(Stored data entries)

--------------------------------------------------

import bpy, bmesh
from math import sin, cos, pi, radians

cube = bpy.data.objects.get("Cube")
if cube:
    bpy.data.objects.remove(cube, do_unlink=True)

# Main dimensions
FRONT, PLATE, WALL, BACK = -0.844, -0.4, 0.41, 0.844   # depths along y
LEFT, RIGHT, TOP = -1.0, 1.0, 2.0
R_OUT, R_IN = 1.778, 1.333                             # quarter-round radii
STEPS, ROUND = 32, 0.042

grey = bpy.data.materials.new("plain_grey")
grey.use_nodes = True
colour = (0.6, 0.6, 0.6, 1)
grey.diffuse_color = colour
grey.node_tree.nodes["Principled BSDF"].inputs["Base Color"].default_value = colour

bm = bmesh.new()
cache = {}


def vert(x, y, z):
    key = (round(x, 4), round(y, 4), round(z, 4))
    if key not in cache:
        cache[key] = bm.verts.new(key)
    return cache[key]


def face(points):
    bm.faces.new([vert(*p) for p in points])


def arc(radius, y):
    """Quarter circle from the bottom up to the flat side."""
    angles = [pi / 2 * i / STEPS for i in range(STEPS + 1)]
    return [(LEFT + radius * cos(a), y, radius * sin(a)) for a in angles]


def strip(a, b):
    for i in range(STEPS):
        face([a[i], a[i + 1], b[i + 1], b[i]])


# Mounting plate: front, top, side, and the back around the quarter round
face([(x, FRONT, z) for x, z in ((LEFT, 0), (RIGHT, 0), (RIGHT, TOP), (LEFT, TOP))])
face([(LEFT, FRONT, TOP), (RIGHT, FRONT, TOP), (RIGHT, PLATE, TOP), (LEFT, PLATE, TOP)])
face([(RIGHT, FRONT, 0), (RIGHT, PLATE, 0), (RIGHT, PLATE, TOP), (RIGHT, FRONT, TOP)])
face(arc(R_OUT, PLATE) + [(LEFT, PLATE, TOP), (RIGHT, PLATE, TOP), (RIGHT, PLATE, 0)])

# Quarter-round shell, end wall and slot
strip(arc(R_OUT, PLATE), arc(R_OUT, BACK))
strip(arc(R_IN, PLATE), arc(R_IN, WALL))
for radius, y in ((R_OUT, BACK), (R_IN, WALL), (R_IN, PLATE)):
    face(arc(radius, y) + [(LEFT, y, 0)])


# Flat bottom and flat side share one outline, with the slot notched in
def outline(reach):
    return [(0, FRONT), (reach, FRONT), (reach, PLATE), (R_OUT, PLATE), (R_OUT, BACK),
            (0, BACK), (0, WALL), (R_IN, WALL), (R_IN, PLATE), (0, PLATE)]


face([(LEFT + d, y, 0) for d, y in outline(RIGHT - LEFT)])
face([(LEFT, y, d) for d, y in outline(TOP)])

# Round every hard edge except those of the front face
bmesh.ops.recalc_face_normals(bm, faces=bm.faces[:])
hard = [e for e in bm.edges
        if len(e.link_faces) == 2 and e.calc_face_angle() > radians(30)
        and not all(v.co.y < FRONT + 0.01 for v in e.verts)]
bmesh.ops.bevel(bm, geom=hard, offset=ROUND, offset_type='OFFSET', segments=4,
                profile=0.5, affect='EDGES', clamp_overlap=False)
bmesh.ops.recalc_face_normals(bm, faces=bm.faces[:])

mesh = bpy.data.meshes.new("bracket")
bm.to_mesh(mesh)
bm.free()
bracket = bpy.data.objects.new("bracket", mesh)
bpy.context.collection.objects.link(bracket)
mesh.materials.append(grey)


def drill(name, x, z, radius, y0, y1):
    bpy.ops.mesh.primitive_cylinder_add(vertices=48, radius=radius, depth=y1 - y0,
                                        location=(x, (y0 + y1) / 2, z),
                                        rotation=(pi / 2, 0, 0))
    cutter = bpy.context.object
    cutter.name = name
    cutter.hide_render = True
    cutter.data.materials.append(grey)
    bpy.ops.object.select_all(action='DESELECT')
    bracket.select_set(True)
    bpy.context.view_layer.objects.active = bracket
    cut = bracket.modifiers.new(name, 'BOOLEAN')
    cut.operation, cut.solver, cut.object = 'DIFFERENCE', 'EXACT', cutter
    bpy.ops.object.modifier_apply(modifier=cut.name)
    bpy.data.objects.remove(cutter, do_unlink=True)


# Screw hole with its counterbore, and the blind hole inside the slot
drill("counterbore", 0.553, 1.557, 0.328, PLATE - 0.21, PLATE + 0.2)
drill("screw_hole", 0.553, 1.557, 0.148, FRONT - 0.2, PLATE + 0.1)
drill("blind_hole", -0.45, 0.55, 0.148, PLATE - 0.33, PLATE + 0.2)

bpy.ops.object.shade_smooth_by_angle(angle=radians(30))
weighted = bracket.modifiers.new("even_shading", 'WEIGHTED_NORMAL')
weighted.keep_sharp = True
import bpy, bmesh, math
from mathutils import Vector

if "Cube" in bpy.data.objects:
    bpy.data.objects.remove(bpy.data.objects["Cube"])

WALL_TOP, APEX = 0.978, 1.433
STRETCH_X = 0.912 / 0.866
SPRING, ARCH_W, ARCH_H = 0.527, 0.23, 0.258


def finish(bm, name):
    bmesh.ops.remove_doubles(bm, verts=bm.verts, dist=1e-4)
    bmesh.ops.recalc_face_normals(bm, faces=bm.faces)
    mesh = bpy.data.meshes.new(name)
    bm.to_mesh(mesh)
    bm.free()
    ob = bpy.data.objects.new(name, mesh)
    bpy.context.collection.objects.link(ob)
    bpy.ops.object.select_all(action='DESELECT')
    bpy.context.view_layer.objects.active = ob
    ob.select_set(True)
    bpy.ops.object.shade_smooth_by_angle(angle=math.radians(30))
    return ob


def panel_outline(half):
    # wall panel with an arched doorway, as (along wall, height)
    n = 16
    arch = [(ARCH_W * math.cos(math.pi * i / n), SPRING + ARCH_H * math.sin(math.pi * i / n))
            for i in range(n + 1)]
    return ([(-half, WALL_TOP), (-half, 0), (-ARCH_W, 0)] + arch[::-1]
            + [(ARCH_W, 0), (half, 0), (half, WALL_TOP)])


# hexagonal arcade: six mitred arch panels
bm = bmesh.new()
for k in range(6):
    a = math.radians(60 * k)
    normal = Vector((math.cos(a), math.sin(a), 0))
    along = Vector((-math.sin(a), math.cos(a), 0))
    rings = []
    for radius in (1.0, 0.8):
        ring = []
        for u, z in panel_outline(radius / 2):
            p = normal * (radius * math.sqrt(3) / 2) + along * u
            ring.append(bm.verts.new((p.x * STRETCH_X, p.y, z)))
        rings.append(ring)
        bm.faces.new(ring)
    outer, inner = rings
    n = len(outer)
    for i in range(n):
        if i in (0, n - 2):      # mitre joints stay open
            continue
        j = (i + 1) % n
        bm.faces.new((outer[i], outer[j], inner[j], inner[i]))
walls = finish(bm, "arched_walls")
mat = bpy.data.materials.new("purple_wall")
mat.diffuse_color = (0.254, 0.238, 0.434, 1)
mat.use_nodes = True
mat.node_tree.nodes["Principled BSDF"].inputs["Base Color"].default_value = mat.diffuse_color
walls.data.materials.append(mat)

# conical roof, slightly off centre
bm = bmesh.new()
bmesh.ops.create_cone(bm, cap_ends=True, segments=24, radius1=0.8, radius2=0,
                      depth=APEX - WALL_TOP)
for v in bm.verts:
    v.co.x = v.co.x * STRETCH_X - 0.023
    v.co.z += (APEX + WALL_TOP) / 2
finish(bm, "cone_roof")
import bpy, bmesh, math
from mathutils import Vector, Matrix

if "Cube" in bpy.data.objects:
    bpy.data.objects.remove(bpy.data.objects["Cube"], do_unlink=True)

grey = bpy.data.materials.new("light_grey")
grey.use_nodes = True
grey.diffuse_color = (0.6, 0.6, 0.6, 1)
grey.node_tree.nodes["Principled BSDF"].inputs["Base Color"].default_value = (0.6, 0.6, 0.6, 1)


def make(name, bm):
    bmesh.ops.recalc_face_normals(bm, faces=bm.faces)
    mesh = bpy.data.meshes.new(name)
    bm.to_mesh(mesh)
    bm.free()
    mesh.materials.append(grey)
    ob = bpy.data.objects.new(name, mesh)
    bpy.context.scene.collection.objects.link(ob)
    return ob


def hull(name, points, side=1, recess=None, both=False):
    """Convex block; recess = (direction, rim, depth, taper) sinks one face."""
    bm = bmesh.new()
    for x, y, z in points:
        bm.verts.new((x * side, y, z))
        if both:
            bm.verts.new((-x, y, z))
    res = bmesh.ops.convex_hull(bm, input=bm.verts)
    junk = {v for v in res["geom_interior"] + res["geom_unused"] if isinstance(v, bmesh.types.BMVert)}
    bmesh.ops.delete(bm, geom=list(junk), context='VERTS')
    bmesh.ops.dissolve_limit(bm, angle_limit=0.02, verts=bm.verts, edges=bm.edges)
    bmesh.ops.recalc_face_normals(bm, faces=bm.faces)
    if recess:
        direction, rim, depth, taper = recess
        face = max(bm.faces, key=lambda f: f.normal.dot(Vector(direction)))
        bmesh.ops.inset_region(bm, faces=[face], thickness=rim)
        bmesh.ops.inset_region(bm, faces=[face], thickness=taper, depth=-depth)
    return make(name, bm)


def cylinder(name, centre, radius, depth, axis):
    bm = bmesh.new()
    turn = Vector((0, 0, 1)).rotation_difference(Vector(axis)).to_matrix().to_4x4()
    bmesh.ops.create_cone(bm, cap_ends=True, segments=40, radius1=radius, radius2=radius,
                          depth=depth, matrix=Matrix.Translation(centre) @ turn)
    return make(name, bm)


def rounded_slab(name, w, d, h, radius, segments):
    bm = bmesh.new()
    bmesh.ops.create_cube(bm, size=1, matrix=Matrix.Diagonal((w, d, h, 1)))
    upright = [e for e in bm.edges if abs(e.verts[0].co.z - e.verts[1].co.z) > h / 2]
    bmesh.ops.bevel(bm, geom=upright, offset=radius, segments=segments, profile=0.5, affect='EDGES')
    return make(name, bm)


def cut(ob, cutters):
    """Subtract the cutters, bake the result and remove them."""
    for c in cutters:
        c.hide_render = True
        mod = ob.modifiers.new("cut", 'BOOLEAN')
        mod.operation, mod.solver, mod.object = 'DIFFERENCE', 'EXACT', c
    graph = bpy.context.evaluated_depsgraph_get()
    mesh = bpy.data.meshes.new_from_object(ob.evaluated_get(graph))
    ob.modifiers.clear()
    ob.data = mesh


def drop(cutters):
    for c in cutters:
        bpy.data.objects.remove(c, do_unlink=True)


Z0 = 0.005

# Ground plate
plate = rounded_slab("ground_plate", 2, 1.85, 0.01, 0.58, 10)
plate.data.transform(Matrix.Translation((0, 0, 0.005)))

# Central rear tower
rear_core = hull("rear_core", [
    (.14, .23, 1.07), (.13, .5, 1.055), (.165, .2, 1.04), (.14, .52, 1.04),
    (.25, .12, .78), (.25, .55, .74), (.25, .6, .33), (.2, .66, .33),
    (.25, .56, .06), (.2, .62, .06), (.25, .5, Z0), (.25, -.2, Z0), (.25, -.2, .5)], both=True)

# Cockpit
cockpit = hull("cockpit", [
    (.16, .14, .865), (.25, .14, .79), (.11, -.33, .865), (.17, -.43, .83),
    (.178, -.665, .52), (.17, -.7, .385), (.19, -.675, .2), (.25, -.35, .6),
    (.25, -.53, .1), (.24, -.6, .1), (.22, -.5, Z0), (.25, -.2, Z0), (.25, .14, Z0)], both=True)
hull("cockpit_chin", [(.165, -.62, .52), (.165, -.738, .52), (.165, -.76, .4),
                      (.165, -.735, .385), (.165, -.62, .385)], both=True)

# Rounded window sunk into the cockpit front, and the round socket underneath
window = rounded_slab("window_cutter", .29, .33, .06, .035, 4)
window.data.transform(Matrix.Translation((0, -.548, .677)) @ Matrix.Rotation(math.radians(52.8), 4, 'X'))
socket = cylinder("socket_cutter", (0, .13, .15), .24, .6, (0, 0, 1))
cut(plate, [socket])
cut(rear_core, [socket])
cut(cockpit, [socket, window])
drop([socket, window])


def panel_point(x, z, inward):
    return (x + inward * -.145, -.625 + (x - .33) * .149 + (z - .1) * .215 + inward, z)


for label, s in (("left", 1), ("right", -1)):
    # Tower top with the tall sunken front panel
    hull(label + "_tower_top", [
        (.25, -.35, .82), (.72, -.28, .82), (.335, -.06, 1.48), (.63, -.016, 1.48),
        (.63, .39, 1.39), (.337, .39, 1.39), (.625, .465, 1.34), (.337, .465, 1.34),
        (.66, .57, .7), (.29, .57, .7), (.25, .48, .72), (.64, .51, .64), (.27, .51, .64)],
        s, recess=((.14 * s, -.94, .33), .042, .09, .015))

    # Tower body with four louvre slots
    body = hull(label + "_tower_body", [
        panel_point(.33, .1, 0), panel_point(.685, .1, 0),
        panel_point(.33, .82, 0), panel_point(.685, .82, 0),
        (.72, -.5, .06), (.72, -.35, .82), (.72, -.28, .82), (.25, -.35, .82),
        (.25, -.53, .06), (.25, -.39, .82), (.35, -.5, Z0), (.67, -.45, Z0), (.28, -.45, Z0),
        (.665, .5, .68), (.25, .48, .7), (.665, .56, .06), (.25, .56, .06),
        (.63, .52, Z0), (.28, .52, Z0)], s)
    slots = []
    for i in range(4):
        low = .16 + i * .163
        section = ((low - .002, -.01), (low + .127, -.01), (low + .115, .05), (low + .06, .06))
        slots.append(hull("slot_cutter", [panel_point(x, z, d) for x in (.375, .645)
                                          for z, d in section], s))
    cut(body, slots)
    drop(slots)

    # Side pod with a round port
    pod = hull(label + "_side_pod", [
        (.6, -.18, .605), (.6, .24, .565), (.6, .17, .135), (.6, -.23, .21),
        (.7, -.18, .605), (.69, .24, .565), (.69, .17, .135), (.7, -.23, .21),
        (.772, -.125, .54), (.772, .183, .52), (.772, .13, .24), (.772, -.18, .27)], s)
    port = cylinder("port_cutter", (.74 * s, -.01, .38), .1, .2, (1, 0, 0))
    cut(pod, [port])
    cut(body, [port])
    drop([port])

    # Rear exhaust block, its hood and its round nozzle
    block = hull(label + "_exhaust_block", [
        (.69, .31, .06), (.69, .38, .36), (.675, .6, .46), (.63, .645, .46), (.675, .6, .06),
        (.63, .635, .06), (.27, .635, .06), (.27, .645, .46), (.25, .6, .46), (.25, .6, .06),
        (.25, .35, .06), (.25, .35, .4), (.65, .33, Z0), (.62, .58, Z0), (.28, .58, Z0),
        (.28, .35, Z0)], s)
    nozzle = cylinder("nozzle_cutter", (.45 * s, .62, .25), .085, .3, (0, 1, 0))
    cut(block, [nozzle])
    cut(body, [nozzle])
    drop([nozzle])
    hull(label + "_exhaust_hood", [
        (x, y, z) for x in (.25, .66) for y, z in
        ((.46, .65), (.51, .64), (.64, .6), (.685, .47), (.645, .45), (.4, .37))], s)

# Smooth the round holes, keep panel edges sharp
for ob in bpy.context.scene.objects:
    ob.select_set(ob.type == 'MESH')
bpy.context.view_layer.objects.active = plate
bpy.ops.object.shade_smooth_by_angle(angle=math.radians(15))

--------------------------------------------------

[TASK GOAL]
The number alone is wanted: how many lines of the records above include the string "block".

[TASK SOLUTION]
4